Labour MP Conor McGinn, who is campaigning for same-sex marriage to be legalised in Northern Ireland, made clear his frustration to Commons leader Mel Stride on Thursday.
He said: "He shouldn't underestimate the level of dissatisfaction about the Government's approach to the Northern Ireland business on Monday.
"It seems to be a pretty transparent and poor attempt to stifle debate on issues like abortion and equal marriage and restitution for victims of institutional abuse - not just to stifle debate actually, but to block any progress on them.
"Can I urge him to work through the usual channels and do the right thing. Give us the proper time to scrutinise these important issues and this important bill."

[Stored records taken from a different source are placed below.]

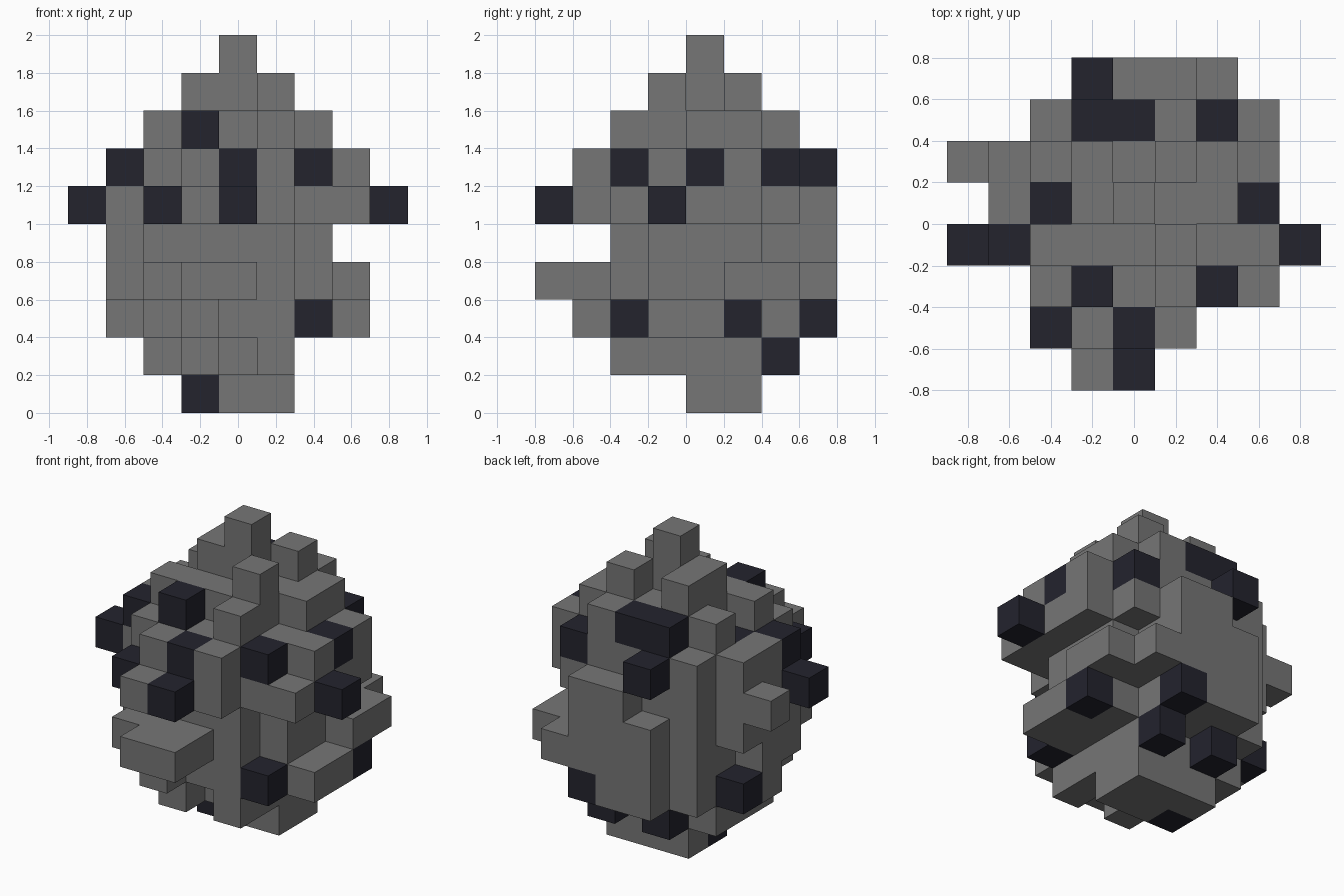
import bpy
import bmesh
from mathutils import Vector, Matrix

CELL = 0.2

# Block plan, one line per level from the ground up. Rows run front to back,
# columns run along x; '#' is stone, 'o' is dark ore, '.' is empty.
EMPTY = "........."
LEVELS = [
    # base
    [EMPTY, EMPTY, EMPTY, EMPTY, "...o##...", "...###...", EMPTY, EMPTY],
    # lower flare
    [EMPTY, EMPTY, "...#.#...", "..####...", "..####...", "..####...", "...o.o...", EMPTY],
    [EMPTY, "...#.....", "..####o..", "..######.", ".#######.", ".o#####o.", "..####...", "...##o..."],
    # front ledge
    ["...##....", "..###....", "..####...", ".######..", ".######..", "..######.", "..######.", "...####.."],
    # waist
    [EMPTY, EMPTY, "..####...", ".######..", ".######..", ".######..", "..####...", "...###..."],
    # widest level
    ["...#o....", "..o###...", "..######.", "o#######o", ".#######.", "########.", "..#####..", "....##..."],
    # upper body
    [EMPTY, "...#o#...", "..####o..", ".o######.", ".#o####o.", ".#######.", "..####o..", "...o....."],
    # shoulder
    [EMPTY, EMPTY, "...o.#...", "..####...", "...####..", "..#####..", "...oo#...", EMPTY],
    # crown and tip
    [EMPTY, EMPTY, EMPTY, ".....#...", "...##....", "...#.#...", EMPTY, EMPTY],
    [EMPTY, EMPTY, EMPTY, EMPTY, "....#....", EMPTY, EMPTY, EMPTY],
]


def make_material(name, rgb):
    mat = bpy.data.materials.new(name)
    mat.use_nodes = True
    color = (*rgb, 1.0)
    mat.diffuse_color = color
    bsdf = next(n for n in mat.node_tree.nodes if n.type == 'BSDF_PRINCIPLED')
    bsdf.inputs["Base Color"].default_value = color
    bsdf.inputs["Roughness"].default_value = 0.9
    return mat


def build_blocks(name, mark, cells, mat):
    """Join all blocks of one kind, leaving out faces hidden by neighbours."""
    bm = bmesh.new()
    columns, rows = len(EMPTY), len(LEVELS[0])
    for (i, j, k), kind in cells.items():
        if kind != mark:
            continue
        center = Vector((i - (columns - 1) / 2, j - (rows - 1) / 2, k + 0.5)) * CELL
        made = bmesh.ops.create_cube(bm, size=CELL, matrix=Matrix.Translation(center))
        faces = {f for v in made["verts"] for f in v.link_faces}
        hidden = []
        for f in faces:
            step = (f.calc_center_median() - center) / (CELL / 2)
            if (i + round(step.x), j + round(step.y), k + round(step.z)) in cells:
                hidden.append(f)
        bmesh.ops.delete(bm, geom=hidden, context='FACES')
    bmesh.ops.remove_doubles(bm, verts=bm.verts, dist=CELL / 100)
    mesh = bpy.data.meshes.new(name)
    bm.to_mesh(mesh)
    bm.free()
    mesh.materials.append(mat)
    obj = bpy.data.objects.new(name, mesh)
    bpy.context.collection.objects.link(obj)
    return obj


default = bpy.data.objects.get("Cube")
if default:
    bpy.data.objects.remove(default, do_unlink=True)

# Read the plan into a lookup of filled blocks
cells = {}
for k, level in enumerate(LEVELS):
    for j, row in enumerate(level):
        for i, mark in enumerate(row):
            if mark != '.':
                cells[i, j, k] = mark

# Stone body and the ore nuggets set into it
build_blocks("rock_body", '#', cells, make_material("grey stone", (0.18, 0.18, 0.18)))
build_blocks("ore_nuggets", 'o', cells, make_material("dark ore", (0.017, 0.017, 0.027)))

The St. Helen's North MP was backed by Commons Speaker John Bercow, who told him that "help is at hand" and that he would try to ensure the proposed amendments were debated.
He said: "Although of course there are ordinarily deadlines for the submission of amendments, it is possible for there to be manuscript amendments and the decision as to whether manuscript amendments are permissible is a decision for the chair."
Speaking to PoliticsHome, Mr McGinn said there would be "an outcry" if the amendments were not accepted.
If passed, his amendment would mean that if the Northern Ireland Executive is not restored within three months, the Government would need to bring forward its own legislation introducing same-sex marriage in the province.
The Northern Ireland Office has been approached for comment.